It is rare that inside President Donald Trump's White House that something bipartisan can get accomplished.
But that is exactly what has happened when it comes to trade.
WHAT CHANGES TODAY
For nearly thirty years, NAFTA, which stands for the North American Free Trade agreement, governed trading between the United States, Mexico and Canada.
It basically sets the rules by which companies needed to follow in order to avoid paying a tariff or fee to ship their product within one of those North American countries.
In recent years however, Democrats and Republicans have both criticized the agreement as a reason companies moved their jobs overseas, particularly to Mexico or Asian countries.

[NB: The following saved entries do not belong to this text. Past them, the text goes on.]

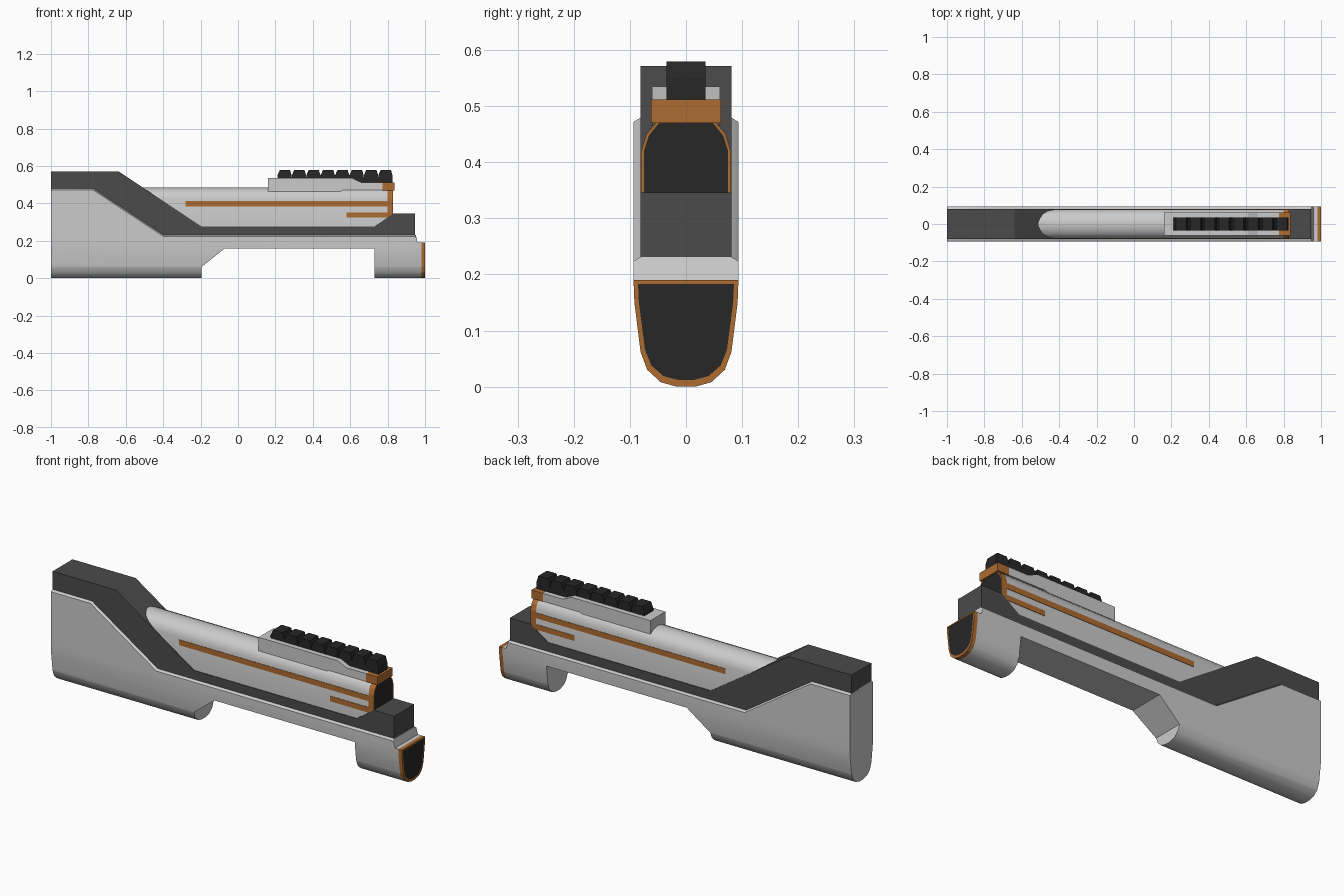
import bpy, bmesh, math

if "Cube" in bpy.data.objects:
    bpy.data.objects.remove(bpy.data.objects["Cube"])


def material(name, r, g, b):
    m = bpy.data.materials.new(name)
    m.diffuse_color = (r, g, b, 1)
    m.use_nodes = True
    m.node_tree.nodes["Principled BSDF"].inputs["Base Color"].default_value = m.diffuse_color
    return m


DARK = material("dark_grey", 0.07, 0.07, 0.07)
BLACK = material("black", 0.02, 0.02, 0.02)
ORANGE = material("orange", 0.42, 0.15, 0.03)


def loft(name, rings, mat=None, smooth=False):
    """Skin equal-length rings of 3D points and cap both ends."""
    bm = bmesh.new()
    vs = [[bm.verts.new(p) for p in r] for r in rings]
    n = len(vs[0])
    for a, b in zip(vs, vs[1:]):
        for i in range(n):
            j = (i + 1) % n
            bm.faces.new((a[i], a[j], b[j], b[i]))
    bm.faces.new(vs[0])
    bm.faces.new(vs[-1])
    bmesh.ops.recalc_face_normals(bm, faces=bm.faces)
    me = bpy.data.meshes.new(name)
    bm.to_mesh(me)
    bm.free()
    ob = bpy.data.objects.new(name, me)
    bpy.context.collection.objects.link(ob)
    if mat:
        me.materials.append(mat)
    if smooth:
        shade(ob)
    return ob


def activate(ob):
    bpy.ops.object.select_all(action='DESELECT')
    ob.select_set(True)
    bpy.context.view_layer.objects.active = ob


def shade(ob):
    activate(ob)
    bpy.ops.object.shade_smooth_by_angle(angle=math.radians(32))


def side(name, pts, hw, mat=None, y=0):
    """Side profile (x, z) extruded across y."""
    return loft(name, [[(x, y + s * hw, z) for x, z in pts] for s in (-1, 1)], mat)


def section(name, pts, x0, x1, mat=None, smooth=False):
    """Cross-section (y, z) extruded along x."""
    return loft(name, [[(x, y, z) for y, z in pts] for x in (x0, x1)], mat, smooth)


def box(name, x0, x1, z0, z1, hw, mat=None, y=0):
    return side(name, [(x0, z0), (x1, z0), (x1, z1), (x0, z1)], hw, mat, y)


def mirror(half):
    return half + [(-y, z) for y, z in reversed(half)]


def boolean(ob, cutter, op):
    activate(ob)
    m = ob.modifiers.new("bool", 'BOOLEAN')
    m.operation, m.object, m.solver = op, cutter, 'EXACT'
    bpy.ops.object.modifier_apply(modifier=m.name)
    bpy.data.objects.remove(cutter)


# Lower stock: side silhouette intersected with a round-bottomed section
LOW = [(0.016, 0.0), (0.045, 0.008), (0.069, 0.03), (0.081, 0.062), (0.092, 0.15)]
prof = [(-1, -0.01), (-0.195, -0.01), (-0.195, 0.06), (-0.07, 0.16), (0.73, 0.16),
        (0.73, -0.01), (0.98, -0.01), (0.98, 0.19), (0.96, 0.19), (0.95, 0.232),
        (-0.4, 0.232), (-0.775, 0.48), (-1, 0.48)]
edge = [(x, z - 0.009 if z > 0.2 else z) for x, z in prof]
stock = loft("lower_stock", [[(x, y, z) for x, z in p] for y, p in
             ((-0.095, edge), (-0.08, prof), (0.08, prof), (0.095, edge))])
cutter = section("stock_section", mirror(LOW + [(0.0935, 0.19), (0.0935, 0.6)]), -1.0, 1.1)
boolean(stock, cutter, 'INTERSECT')
shade(stock)

# Orange rim and dark plate on the stock's front end
rim = section("front_rim", mirror(LOW + [(0.0935, 0.19)]), 0.98, 1.0, ORANGE)
inner = mirror([(0.014, 0.012), (0.04, 0.019), (0.062, 0.038), (0.073, 0.066),
                (0.084, 0.15), (0.0855, 0.183)])
boolean(rim, section("rim_cut", inner, 0.97, 1.01), 'DIFFERENCE')
section("front_plate", inner, 0.975, 0.998, BLACK)

# Dark upper frame running over the stock
side("upper_frame", [(-1, 0.475), (-1, 0.572), (-0.64, 0.572), (-0.195, 0.277),
                     (0.73, 0.277), (0.83, 0.346), (0.947, 0.346), (0.947, 0.23),
                     (-0.4, 0.23), (-0.77, 0.475)], 0.081, DARK)

# Barrel housing with an arched top
ARCH = [(0.078, 0.26), (0.078, 0.425), (0.07, 0.452), (0.053, 0.471),
        (0.028, 0.482), (0.008, 0.486)]
section("barrel_housing", mirror(ARCH), -0.52, 0.8, None, True)

# Orange muzzle rim with dark face
muzzle = section("muzzle_rim", mirror([(0.08, 0.28), (0.08, 0.42), (0.071, 0.45),
                                       (0.053, 0.471)]), 0.8, 0.83, ORANGE)
face = mirror([(0.075, 0.285), (0.075, 0.42), (0.066, 0.448), (0.048, 0.47)])
boolean(muzzle, section("muzzle_cut", face, 0.79, 0.84), 'DIFFERENCE')
section("muzzle_face", face, 0.795, 0.828, BLACK)

# Orange side stripes
for s, label in ((-1, "right"), (1, "left")):
    box("long_stripe_" + label, -0.28, 0.805, 0.384, 0.412, 0.002, ORANGE, s * 0.078)
    side("short_stripe_" + label, [(0.58, 0.325), (0.8, 0.325), (0.83, 0.346),
                                   (0.83, 0.352), (0.58, 0.352)], 0.002, ORANGE, s * 0.078)

# Sight mount and its orange front clamp
side("sight_mount", [(0.16, 0.465), (0.55, 0.465), (0.56, 0.471), (0.775, 0.471), (0.775, 0.512),
                     (0.66, 0.512), (0.61, 0.535), (0.16, 0.535)], 0.061)
box("mount_clamp", 0.772, 0.838, 0.47, 0.512, 0.062, ORANGE)

# Toothed accessory rail
side("rail_base", [(0.21, 0.53), (0.6, 0.53), (0.64, 0.51), (0.826, 0.51),
                   (0.826, 0.541), (0.215, 0.541)], 0.035, BLACK)
for i in range(8):
    x = 0.211 + i * 0.077
    side("rail_tooth_%d" % (i + 1), [(x, 0.538), (x + 0.076, 0.538), (x + 0.076, 0.55),
         (x + 0.067, 0.58), (x + 0.013, 0.58), (x, 0.55)], 0.035, BLACK)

Beginning today, NAFTA is no more with the United States-Mexico-Canada Agreement (USMCA) in effect.
The trade agreement has been read over and scrutinized by lawyers of Fortune 500 companies for months, but some of the biggest impacts affect the auto industry, the steel industry and dairy farmers.
Under the agreement, in order to avoid a tariff, 75% of a car must be built in North America.
70% of the steel and aluminum in a car must also come from North America.
It also demands 40-45% of the car be built by workers earning at least $16/hour.
That last provision is key because those new wages are nearly triple what Mexico is paying it's workers right now in some instances.
Dairy farmers in the United States will also have expanded access into Canada, which is something the US agricultural community has called for years.
WILL IT CREATE JOBS
The White House claims this new deal will result in hundreds of thousands of jobs in the coming years.
Regarding whether any new jobs are being created right now, Treasury Department spokeswoman Monica Crowley said it is too soon to tell.
"Well it just goes into effect today, but we will see that going forward but the good news that we got today but the good news is that manufacturing has hit a 14 month high in the month of June," Crowley said.